ST. PAUL, Minn. & WASHINGTON--(BUSINESS WIRE)--St. Jude Medical, Inc. (NYSE:STJ), a global medical device company, today announced the long-term data from RESPECT, a landmark trial, during a First Report session at the 2016 Transcatheter Cardiovascular Therapeutics conference in Washington, D.C.
RESPECT, a clinical trial of nearly 1,000 patients diagnosed with patent foramen ovale (PFO), which is a small opening between the upper chambers of the heart, and cryptogenic stroke (stroke from an unknown cause), compared PFO closure to medical therapy alone. Final results demonstrated that after long-term follow-up (average of ~6 years), treatment with the St. Jude Medical AMPLATZER™ PFO Occluder was more effective than medical therapy alone in reducing the risk for recurrent ischemic stroke by 45 percent.

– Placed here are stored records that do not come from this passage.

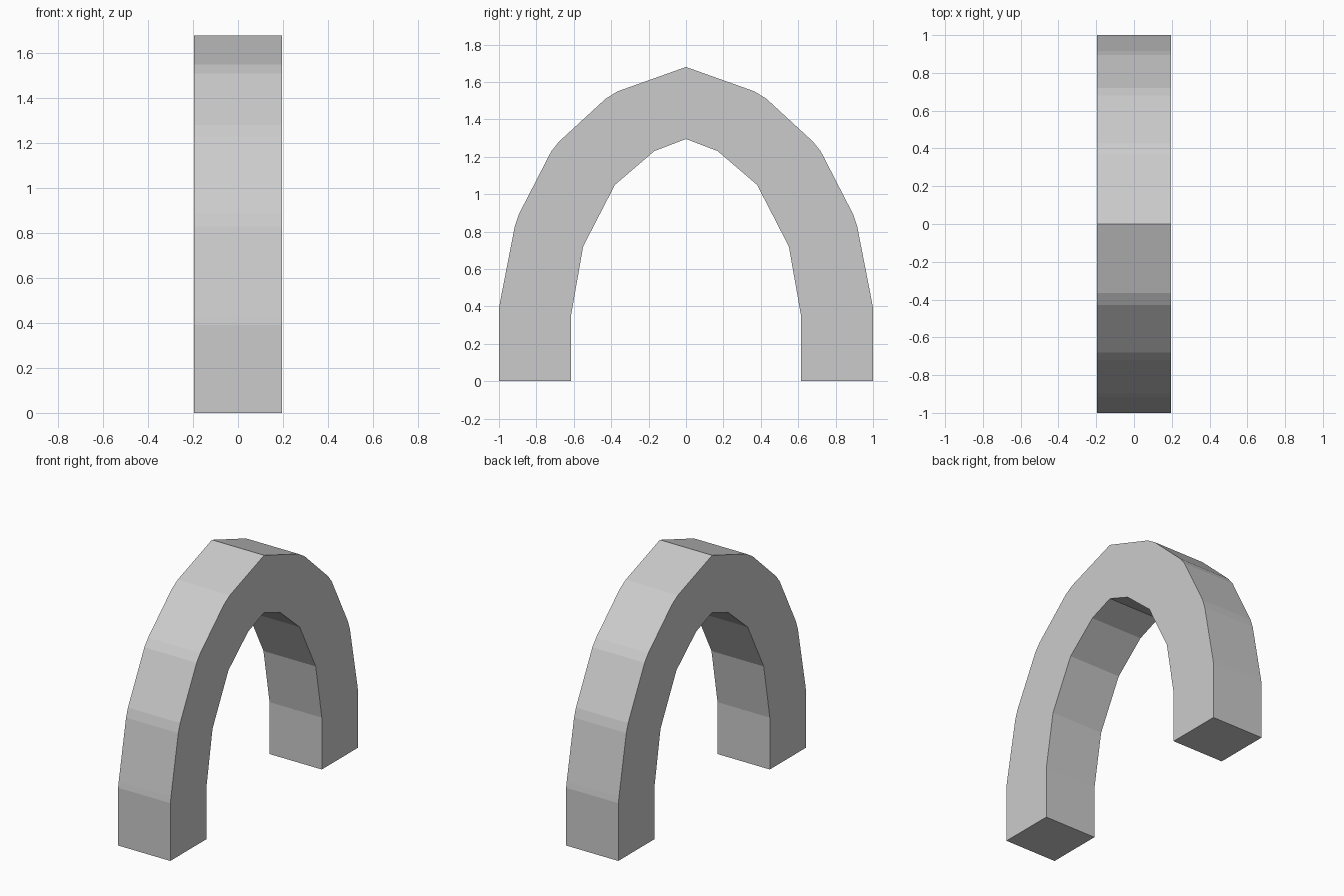
import bpy, bmesh

if "Cube" in bpy.data.objects:
    bpy.data.objects.remove(bpy.data.objects["Cube"])

HALF_WIDTH = 0.195

# Right half of the arch outline (y, z), foot to crown
outer = [(1, 0), (1, 0.39), (0.993, 0.43), (0.915, 0.83), (0.895, 0.89),
         (0.72, 1.23), (0.68, 1.28), (0.43, 1.51), (0.365, 1.55), (0, 1.68)]
inner = [(0.615, 0), (0.615, 0.35), (0.55, 0.72), (0.38, 1.05),
         (0.17, 1.23), (0, 1.295)]


def mirrored(half):
    return half + [(-y, z) for y, z in reversed(half[:-1])]


# Closed arch profile: over the outside, back along the inside
profile = mirrored(outer) + mirrored(inner)[::-1]

bm = bmesh.new()
face = bm.faces.new([bm.verts.new((-HALF_WIDTH, y, z)) for y, z in profile])

# Extrude across the width
ext = bmesh.ops.extrude_face_region(bm, geom=[face], use_keep_orig=True)
verts = [g for g in ext["geom"] if isinstance(g, bmesh.types.BMVert)]
bmesh.ops.translate(bm, verts=verts, vec=(2 * HALF_WIDTH, 0, 0))
bmesh.ops.recalc_face_normals(bm, faces=bm.faces)

mesh = bpy.data.meshes.new("arch")
bm.to_mesh(mesh)
bm.free()
arch = bpy.data.objects.new("arch", mesh)
bpy.context.collection.objects.link(arch)
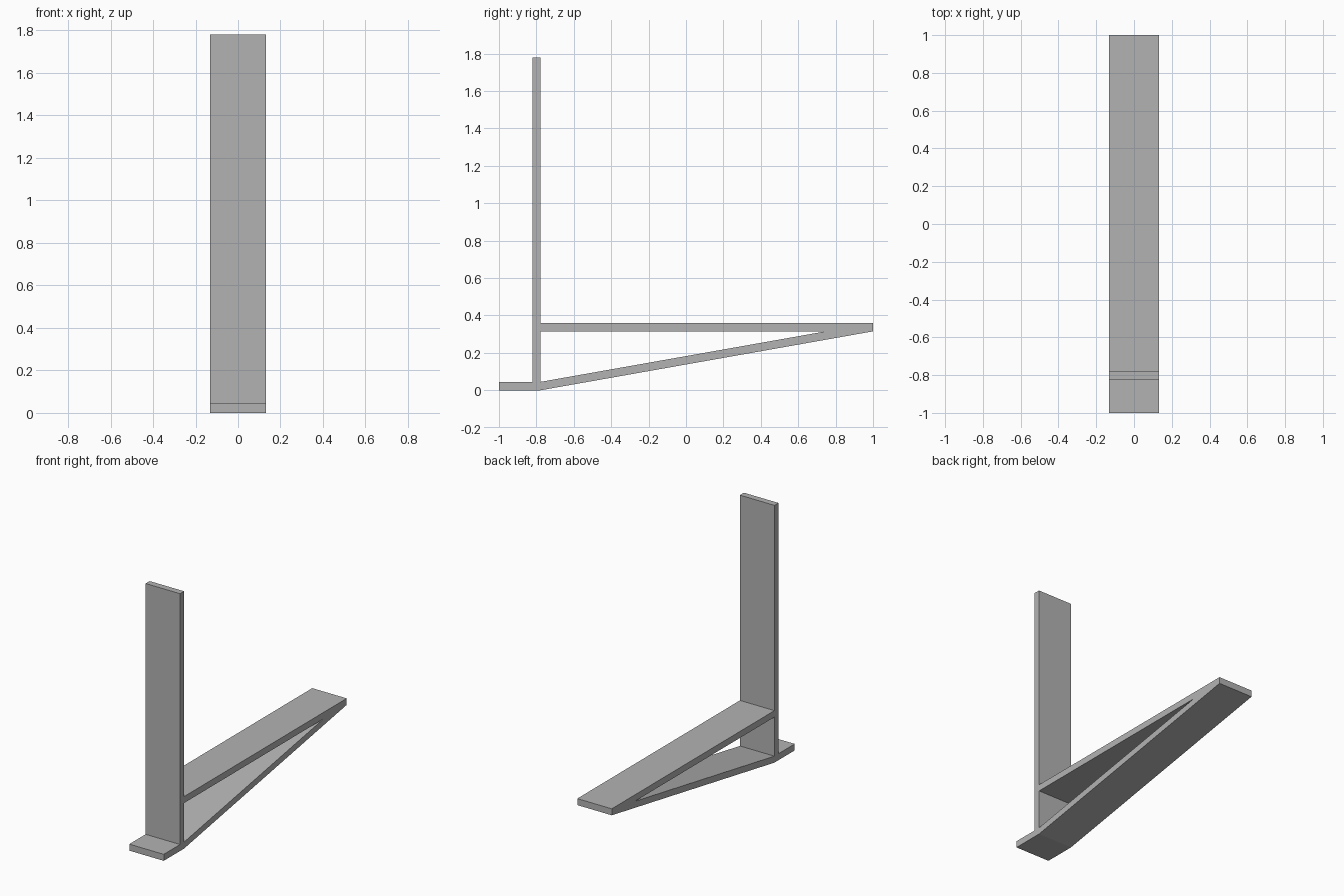
import bpy
from mathutils import Matrix

cube = bpy.data.objects.get("Cube")
if cube:
    bpy.data.objects.remove(cube, do_unlink=True)

HALF_WIDTH = 0.132
FOOT_H = 0.045                      # thickness of foot and boards
WALL_FRONT, WALL_BACK = -0.822, -0.778
SHELF_LOW, SHELF_TOP = 0.315, 0.36
WALL_TOP = 1.78

grey = bpy.data.materials.new("plain_grey")
grey.use_nodes = True
grey.diffuse_color = (0.45, 0.45, 0.45, 1)
grey.node_tree.nodes["Principled BSDF"].inputs["Base Color"].default_value = (0.45, 0.45, 0.45, 1)

# Side profile: foot, sloping brace, shelf and upright in one outline
outline = [(-1, 0), (WALL_BACK, 0), (1, SHELF_LOW), (1, SHELF_TOP),
           (WALL_BACK, SHELF_TOP), (WALL_BACK, WALL_TOP), (WALL_FRONT, WALL_TOP),
           (WALL_FRONT, FOOT_H), (-1, FOOT_H)]
# Triangular opening between brace and shelf
opening = [(WALL_BACK, FOOT_H), (WALL_BACK, SHELF_LOW), (0.747, SHELF_LOW)]

curve = bpy.data.curves.new("bracket_profile", "CURVE")
curve.dimensions = "2D"
curve.fill_mode = "BOTH"
curve.extrude = HALF_WIDTH
for points in (outline, opening):
    spline = curve.splines.new("POLY")
    spline.points.add(len(points) - 1)
    for point, (y, z) in zip(spline.points, points):
        point.co = (y, z, 0, 1)
    spline.use_cyclic_u = True

# Turn the extruded profile into a mesh standing upright, its width along x
helper = bpy.data.objects.new("profile_helper", curve)
bpy.context.collection.objects.link(helper)
bpy.context.view_layer.update()
evaluated = helper.evaluated_get(bpy.context.evaluated_depsgraph_get())
mesh = bpy.data.meshes.new_from_object(evaluated)
bpy.data.objects.remove(helper, do_unlink=True)
mesh.transform(Matrix(((0, 0, 1, 0), (1, 0, 0, 0), (0, 1, 0, 0), (0, 0, 0, 1))))
mesh.materials.clear()
mesh.materials.append(grey)
mesh.shade_flat()

bracket = bpy.data.objects.new("braced_shelf_bracket", mesh)
bpy.context.collection.objects.link(bracket)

“The final analysis revealed that PFO closure is an effective treatment option for young and middle-aged patients with PFO and stroke from an unknown cause who face lifelong risk for another stroke,” said neurologist Dr. David E. Thaler of Tufts Medical Center in Boston and a RESPECT principal investigator. “RESPECT data also show that PFO closure with the AMPLATZER PFO Occluder is safe and has a low risk of device or procedure-related complications. The device was more effective than medication alone in preventing another stroke.”
The AMPLATZER PFO Occluder is designed to lower the risk of stroke by sealing off the hole between the left and right atria – the patent foramen ovale. Normally the foramen ovale, which is a small opening between the left and right atria, closes shortly after birth, but remains patent – or open – in approximately 25 percent of adults. Left untreated, a PFO could allow dangerous clots from the veins to pass from the right side of the heart to the left and travel up to the brain and potentially cause a stroke.
“The AMPLATZER PFO Occluder procedure is minimally invasive; it is performed without an incision while the patient is sedated but still conscious,” said Dr. John D. Carroll, director of interventional cardiology at the Cardiac and Vascular Center at the University of Colorado Hospital. “Interventional cardiologists and neurologists in major North American medical centers have worked together for more than 13 years to determine if PFO closure substantially reduces the risk of recurrent stroke; the data show it does.”
“The RESPECT trial generated more than 5,800 patient years of data and on average six years of patient follow-up,” said Dr. Mark Carlson, chief medical officer and vice president of medical affairs at St. Jude Medical. “These final long-term results are key, showing the treatment to be effective in preventing another stroke in PFO patients who are otherwise healthy.”
These final analyses presented at TCT 2016, which include additional follow-up beyond those on which FDA approval was based, support continued patient benefit over an average of approximately six years of follow-up. The AMPLATZER PFO Occluder was recently approved by the Food and Drug Administration and is the only device approved in the United States for PFO closure to reduce the risk of recurrent ischemic stroke in patients, predominantly between the ages of 18 and 60 years, who have had a cryptogenic stroke due to a presumed paradoxical embolism, as determined by a neurologist and cardiologist following an evaluation to exclude known causes of ischemic stroke.
About St. Jude Medical
St. Jude Medical is a leading global medical device manufacturer and is dedicated to transforming the treatment of some of the world’s most expensive epidemic diseases. The company does this by developing cost-effective medical technologies that save and improve lives of patients around the world. Headquartered in St. Paul, Minn., St. Jude Medical has five major areas of focus that include heart failure, atrial fibrillation, neuromodulation, traditional cardiac rhythm management, and cardiovascular. For more information, please visit sjm.com or follow us on Twitter @SJM_Media.
This news release contains forward-looking statements within the meaning of the Private Securities Litigation Reform Act of 1995 that involve risks and uncertainties. Such forward-looking statements include the expectations, plans and prospects for the company, including potential clinical successes, reimbursement strategies, anticipated regulatory approvals and future product launches, and projected revenues, margins, earnings and market shares. The statements made by the company are based upon management’s current expectations and are subject to certain risks and uncertainties that could cause actual results to differ materially from those described in the forward-looking statements. These risks and uncertainties include market conditions and other factors beyond the company’s control and the risk factors and other cautionary statements described in the company’s filings with the SEC, including those described in the Risk Factors and Cautionary Statements sections of the company’s Annual Report on Form 10-K for the fiscal year ended January 2, 2016 and Quarterly Report on Form 10-Q for the fiscal quarter ended July 2, 2016. The company does not intend to update these statements and undertakes no duty to any person to provide any such update under any circumstance.